Submitting information to the relevant customs authorities in a full and timely manner is an essential aspect of global trade. Firms that fail to provide complete, accurate information run the risk of a range of issues, from delays at ports of exit or entry to the possibility for large fines or the revoking of export licenses.
If businesses are new to exporting, this may seem like a complex and tedious process, but it is one that no enterprise can afford to get wrong. Therefore, it's vital for all companies engaging in shipping items overseas to familiarize themselves with the relevant local rules in their countries of origin.
While every jurisdiction will have its own rules regarding what is required, when to file a declaration and how to go about this, there are a few common similarities around the world. It also pays to invest in a global software solution that can help automate the process of filing across a wide range of customs regimes.
What is an export declaration for?
At a basic level, an export declaration is a document filed whenever a trader is shipping goods out of a country. This information is used by governments for a wide variety of purposes.
For starters, they are essential in providing full visibility into global trade for statistical purposes. In turn, this data will be used by governments when developing trade policies, so it's vital that the figures are accurate.
Export declarations are also used to ensure businesses are in compliance with rules such as export controls. This includes ensuring that shippers have the relevant licenses for controlled products and are not shipping to entities on a denied party list.
Who needs to make an export declaration?
These declarations should be filed by the exporter of the items. Generally, it is the current owner of the goods in question who is required to make the declaration, but a person or company with control over the items may also file it.

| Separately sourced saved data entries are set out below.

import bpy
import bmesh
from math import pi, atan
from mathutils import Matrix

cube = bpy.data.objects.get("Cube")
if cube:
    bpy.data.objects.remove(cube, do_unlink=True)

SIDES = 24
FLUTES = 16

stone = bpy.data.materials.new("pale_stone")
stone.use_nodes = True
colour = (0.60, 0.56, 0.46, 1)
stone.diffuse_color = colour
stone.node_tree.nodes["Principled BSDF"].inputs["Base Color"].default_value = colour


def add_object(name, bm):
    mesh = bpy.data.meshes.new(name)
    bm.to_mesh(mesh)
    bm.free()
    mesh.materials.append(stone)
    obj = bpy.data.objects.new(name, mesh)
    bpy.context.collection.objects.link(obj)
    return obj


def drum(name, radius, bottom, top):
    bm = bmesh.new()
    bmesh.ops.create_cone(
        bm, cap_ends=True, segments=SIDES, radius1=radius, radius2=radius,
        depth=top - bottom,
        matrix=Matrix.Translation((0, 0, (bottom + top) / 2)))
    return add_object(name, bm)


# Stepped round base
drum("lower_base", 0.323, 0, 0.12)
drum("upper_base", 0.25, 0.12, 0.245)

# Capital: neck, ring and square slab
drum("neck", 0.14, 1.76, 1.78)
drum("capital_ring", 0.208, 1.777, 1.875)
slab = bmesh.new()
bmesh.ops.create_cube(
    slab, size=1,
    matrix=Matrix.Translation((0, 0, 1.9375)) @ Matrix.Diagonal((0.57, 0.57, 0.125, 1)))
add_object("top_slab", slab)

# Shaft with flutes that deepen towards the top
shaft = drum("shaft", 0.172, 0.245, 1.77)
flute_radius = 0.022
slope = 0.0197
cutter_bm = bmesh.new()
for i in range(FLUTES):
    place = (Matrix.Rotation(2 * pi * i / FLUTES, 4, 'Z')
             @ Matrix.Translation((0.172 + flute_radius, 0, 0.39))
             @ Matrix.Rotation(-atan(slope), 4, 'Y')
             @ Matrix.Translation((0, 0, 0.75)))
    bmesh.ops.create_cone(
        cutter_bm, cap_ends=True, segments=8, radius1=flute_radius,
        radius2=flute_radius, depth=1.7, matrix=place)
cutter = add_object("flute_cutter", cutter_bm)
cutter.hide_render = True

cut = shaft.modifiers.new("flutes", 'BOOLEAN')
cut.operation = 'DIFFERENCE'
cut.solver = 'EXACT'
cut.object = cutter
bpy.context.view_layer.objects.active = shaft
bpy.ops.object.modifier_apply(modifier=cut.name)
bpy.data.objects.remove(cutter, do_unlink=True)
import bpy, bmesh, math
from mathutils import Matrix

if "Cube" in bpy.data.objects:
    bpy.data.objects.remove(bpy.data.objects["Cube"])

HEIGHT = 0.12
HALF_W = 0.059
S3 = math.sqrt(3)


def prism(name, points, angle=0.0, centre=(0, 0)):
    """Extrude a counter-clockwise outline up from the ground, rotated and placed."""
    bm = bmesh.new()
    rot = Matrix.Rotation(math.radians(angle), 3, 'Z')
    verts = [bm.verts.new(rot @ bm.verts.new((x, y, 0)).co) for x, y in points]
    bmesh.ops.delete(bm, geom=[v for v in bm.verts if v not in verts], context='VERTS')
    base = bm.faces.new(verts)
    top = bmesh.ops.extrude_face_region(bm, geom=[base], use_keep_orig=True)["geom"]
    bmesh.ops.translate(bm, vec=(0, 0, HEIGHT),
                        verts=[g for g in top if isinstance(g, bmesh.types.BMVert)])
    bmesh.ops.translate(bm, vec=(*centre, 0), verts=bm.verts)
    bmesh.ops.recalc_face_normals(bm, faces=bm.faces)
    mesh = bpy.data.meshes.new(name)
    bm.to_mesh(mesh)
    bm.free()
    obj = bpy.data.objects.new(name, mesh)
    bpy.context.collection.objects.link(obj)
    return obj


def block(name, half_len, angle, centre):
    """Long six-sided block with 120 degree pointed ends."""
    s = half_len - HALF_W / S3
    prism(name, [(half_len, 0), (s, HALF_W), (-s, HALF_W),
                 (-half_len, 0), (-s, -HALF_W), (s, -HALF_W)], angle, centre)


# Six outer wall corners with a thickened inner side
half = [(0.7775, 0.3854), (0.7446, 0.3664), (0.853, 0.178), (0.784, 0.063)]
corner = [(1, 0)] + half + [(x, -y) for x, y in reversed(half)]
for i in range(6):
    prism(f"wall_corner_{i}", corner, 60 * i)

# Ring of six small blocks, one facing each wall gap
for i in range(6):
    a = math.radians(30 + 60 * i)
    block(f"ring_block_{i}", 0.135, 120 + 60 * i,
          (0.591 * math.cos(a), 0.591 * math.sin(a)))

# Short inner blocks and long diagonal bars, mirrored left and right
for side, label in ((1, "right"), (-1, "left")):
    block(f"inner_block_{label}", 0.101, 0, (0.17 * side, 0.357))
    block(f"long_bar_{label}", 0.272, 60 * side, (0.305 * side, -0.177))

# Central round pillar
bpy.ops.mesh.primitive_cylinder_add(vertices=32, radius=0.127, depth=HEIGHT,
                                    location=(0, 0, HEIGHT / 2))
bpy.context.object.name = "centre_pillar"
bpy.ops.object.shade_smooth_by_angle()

Typically all items over a given value will need a declaration. For goods leaving the US, for example, any shipments including items with a Schedule B number that exceed $2,500 in value require an export declaration, as will any requiring an export license, regardless of value.
What information is needed in an export declaration?
While specifics may vary by jurisdiction, all export declarations should contain basic information about the goods, including their type, amount, value and destination. Usually, this will include a specific commodity code that identifies the goods as well as a more detailed description.
Incorrect codes can be a major reason for inaccurate filings, so having the right tools on hand to identify and apply the correct codes can be a hugely useful part of the export process. With automation software, these can be applied directly to future shipments to reduce the amount of manual work required to make an export declaration.
Typically, an export declaration will be required to include all of the following:
- Commodity code
- Departure point and destination
- Consignee and consignor
- Type, amount and packaging of goods
- Transport methods and costs
- Currencies and valuation methods
- Certificates and licenses
- A unique consignment reference
How should firms make an export declaration?
Firms are typically required to submit their declarations to customs authorities before they leave the jurisdiction. For example, the UK requires most cargo leaving by sea to be declared at least 24 hours before it is loaded onto the vessel. However, there are certain exceptions to this, while goods leaving by air, rail or road have different requirements, so it's important to have a full understanding of the specific rules .
Most countries now require businesses to submit their export declarations electronically. Goods leaving the US, for instance, must have their declaration filed online via an Electronic Export Information Filing (EEI), which is submitted through the via the Automated Export System (AES).
While such digital filings can be made directly through the relevant online portals, using a comprehensive software solution allows forms to be submitted through a single dashboard, as well as ensuring all the required information is accurate, complete and up-to-date.